Frazier cleared for Spring Training
As mentioned by Matt over the weekend, Clint Frazier has been cleared for Spring Training following last year’s battle with a concussion and post-concussion migraines, he announced on Twitter. Pretty great news. A few weeks ago Brian Cashman said Frazier was expected to be cleared for on-field work before camp opened and that is exactly what happened. Clint has been hitting off a tee and playing catch for a few weeks now. Now he can take everything a step forward.
Frazier, 24, hit .311/.389/.574 (170 wRC+) with ten homers in 48 Triple-A games last season. He went 9-for-34 (.265) with three doubles in four separate MLB stints. My guess is the Yankees will have him start the season back in Triple-A to get regular at-bats for at least a few weeks. There is an open bench spot though, and it wouldn’t take much for Frazier to claim it. If he does, Clint could find himself starting in left field before long. I think the Yankees hope it happens by midseason.
MLB, MLBPA meet over potential rule changes
Last week MLB and the MLBPA met to discuss potential rule changes for the upcoming season, report Ken Rosenthal (subs. req’d) and Tom Verducci.
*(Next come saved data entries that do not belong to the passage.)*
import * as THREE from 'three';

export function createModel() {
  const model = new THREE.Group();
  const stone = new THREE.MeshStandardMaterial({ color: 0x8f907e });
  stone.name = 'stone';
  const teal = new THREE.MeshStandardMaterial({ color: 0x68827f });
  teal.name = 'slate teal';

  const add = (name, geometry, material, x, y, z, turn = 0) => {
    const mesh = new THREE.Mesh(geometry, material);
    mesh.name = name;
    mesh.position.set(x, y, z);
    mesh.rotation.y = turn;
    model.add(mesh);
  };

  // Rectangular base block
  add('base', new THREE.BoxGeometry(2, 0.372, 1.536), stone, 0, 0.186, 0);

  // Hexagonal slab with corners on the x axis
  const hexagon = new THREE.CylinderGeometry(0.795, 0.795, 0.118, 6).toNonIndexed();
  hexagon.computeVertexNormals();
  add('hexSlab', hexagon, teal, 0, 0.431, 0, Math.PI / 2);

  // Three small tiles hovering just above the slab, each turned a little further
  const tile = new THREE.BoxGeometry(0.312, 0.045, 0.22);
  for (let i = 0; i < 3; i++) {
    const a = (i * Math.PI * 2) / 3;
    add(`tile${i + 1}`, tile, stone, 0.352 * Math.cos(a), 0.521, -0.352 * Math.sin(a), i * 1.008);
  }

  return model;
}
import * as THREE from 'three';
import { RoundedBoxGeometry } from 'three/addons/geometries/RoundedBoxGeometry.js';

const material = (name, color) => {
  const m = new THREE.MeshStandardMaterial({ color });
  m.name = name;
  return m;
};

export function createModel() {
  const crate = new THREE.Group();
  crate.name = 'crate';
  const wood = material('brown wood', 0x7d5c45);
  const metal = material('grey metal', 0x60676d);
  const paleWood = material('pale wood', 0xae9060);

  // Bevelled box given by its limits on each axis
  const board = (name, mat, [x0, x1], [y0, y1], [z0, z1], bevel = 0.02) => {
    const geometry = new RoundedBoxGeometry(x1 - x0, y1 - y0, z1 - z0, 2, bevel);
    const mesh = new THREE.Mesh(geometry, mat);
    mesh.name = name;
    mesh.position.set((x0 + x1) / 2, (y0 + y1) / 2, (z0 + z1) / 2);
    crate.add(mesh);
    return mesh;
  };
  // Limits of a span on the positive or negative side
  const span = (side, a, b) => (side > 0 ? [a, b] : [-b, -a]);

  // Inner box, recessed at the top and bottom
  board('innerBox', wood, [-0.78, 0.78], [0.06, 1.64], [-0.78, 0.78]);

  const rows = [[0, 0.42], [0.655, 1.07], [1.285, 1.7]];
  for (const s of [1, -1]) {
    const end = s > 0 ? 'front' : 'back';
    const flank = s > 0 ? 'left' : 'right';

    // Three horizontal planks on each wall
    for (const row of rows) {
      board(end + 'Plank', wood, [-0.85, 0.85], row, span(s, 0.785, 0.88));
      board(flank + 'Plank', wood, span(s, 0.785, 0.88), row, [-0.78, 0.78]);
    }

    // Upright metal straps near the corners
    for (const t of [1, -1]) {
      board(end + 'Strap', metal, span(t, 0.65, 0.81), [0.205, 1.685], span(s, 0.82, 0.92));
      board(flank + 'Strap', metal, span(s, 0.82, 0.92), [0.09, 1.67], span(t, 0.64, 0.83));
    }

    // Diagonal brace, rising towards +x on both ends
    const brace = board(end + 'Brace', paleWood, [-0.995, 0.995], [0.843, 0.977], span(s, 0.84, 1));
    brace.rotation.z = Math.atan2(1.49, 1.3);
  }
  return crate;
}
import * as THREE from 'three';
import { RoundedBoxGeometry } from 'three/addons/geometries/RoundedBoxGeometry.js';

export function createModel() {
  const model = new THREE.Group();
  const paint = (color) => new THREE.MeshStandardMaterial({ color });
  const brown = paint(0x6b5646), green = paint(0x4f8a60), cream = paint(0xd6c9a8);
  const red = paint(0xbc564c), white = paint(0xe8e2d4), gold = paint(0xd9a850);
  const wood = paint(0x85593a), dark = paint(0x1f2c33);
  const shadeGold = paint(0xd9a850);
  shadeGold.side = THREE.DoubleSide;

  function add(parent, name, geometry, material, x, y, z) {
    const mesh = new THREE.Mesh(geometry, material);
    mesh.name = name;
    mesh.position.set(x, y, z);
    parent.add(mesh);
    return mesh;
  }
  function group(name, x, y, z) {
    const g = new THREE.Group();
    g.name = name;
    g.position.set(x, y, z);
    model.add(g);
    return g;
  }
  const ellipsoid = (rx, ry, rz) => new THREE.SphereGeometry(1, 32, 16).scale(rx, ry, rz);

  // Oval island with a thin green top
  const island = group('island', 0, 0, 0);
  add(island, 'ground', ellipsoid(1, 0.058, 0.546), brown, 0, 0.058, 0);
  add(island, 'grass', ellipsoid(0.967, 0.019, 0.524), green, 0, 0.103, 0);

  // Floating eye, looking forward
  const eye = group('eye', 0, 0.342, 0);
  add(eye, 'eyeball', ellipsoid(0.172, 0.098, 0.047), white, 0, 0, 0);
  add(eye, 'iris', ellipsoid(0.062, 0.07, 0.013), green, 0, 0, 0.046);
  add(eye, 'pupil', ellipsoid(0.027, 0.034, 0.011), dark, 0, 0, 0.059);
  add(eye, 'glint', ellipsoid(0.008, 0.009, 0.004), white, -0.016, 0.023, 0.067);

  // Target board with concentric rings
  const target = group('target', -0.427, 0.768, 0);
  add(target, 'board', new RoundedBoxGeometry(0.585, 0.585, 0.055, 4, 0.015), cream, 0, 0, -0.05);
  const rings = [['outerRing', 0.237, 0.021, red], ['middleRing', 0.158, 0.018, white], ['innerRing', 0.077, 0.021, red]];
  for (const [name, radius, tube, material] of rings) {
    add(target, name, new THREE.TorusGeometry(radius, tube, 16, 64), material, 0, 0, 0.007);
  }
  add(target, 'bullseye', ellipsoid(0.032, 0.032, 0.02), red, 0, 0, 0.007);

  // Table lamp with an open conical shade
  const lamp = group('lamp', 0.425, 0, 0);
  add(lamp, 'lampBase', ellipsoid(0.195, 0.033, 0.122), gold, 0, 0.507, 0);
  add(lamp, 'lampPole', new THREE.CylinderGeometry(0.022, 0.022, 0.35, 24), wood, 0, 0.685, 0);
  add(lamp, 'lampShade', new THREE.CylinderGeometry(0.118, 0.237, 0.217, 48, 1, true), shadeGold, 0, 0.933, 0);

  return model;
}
The league is again focusing on pace-of-play matters. Among the items the two sides discussed:
- A pitch clock (18 seconds with the bases empty, 20 seconds with men on base)
- Reducing the number of available mound visits from six to five
- Limiting defensive shifts
- An extra-inning tiebreaker rule for Spring Training and the All-Star Game
I can’t imagine being against a runner at second base to begin extra innings in Spring Training and the All-Star Game. Those games are meaningless. Heck, they usually call spring games a tie after nine innings anyway. Just don’t do it in regular season games. Also, I am against limiting defensive shifts. Let teams be creative. Besides, Travis Sawchik found that hitters are starting to adjust to the shift. Give them time to figure it out.
As for the pitch clock, I am all for it. There is too much standing around between pitches. Fix that. At this point many MLB pitchers have used a pitch clock in Double-A and Triple-A, so it wouldn’t require that big of an adjustment. MLB proposed a pitch clock last year, so, even if the MLBPA rejects it again this year, commissioner Rob Manfred can implement it unilaterally. It’s unclear if he’ll do that though. Pace of play is not baseball’s biggest issue. Hardly. It can be improved though, so improve it.
Yankees announce 2019 start times
Earlier this month the Yankees announced individual game start times for the 2019 regular season. You can see them all on the official site. Normally I wouldn’t pass this along, but it’s worth mentioning this year because the Yankees will have more 6:35pm ET starts for midweek home games in 2019. They experimented with the early start times last April and May and apparently they worked well, so we’ll see more of them going forward. A breakdown:
- 43 home games on a Monday, Tuesday, Wednesday, or Thursday
- 18 regular 7:05pm ET starts
- 16 early 6:35pm ET starts
- Five 1pm ET getaway day starts and one 4pm ET getaway day start
- Three special occasion 1pm ET starts (Opening Day, Memorial Day, Labor Day)
Those 16 early starts are all in April, May, and September. When the kids are in school, basically. Personally, I love the 6:35pm ET starts. It means less sitting around waiting for the game to start, and getting RAB work (recap, etc.) done earlier. I know I’m in the minority though. Getting to Yankee Stadium after work for a 7pm ET game is tough, especially with the security lines. Instead of missing the first inning, you might miss the first three innings with the early start times. Bummer.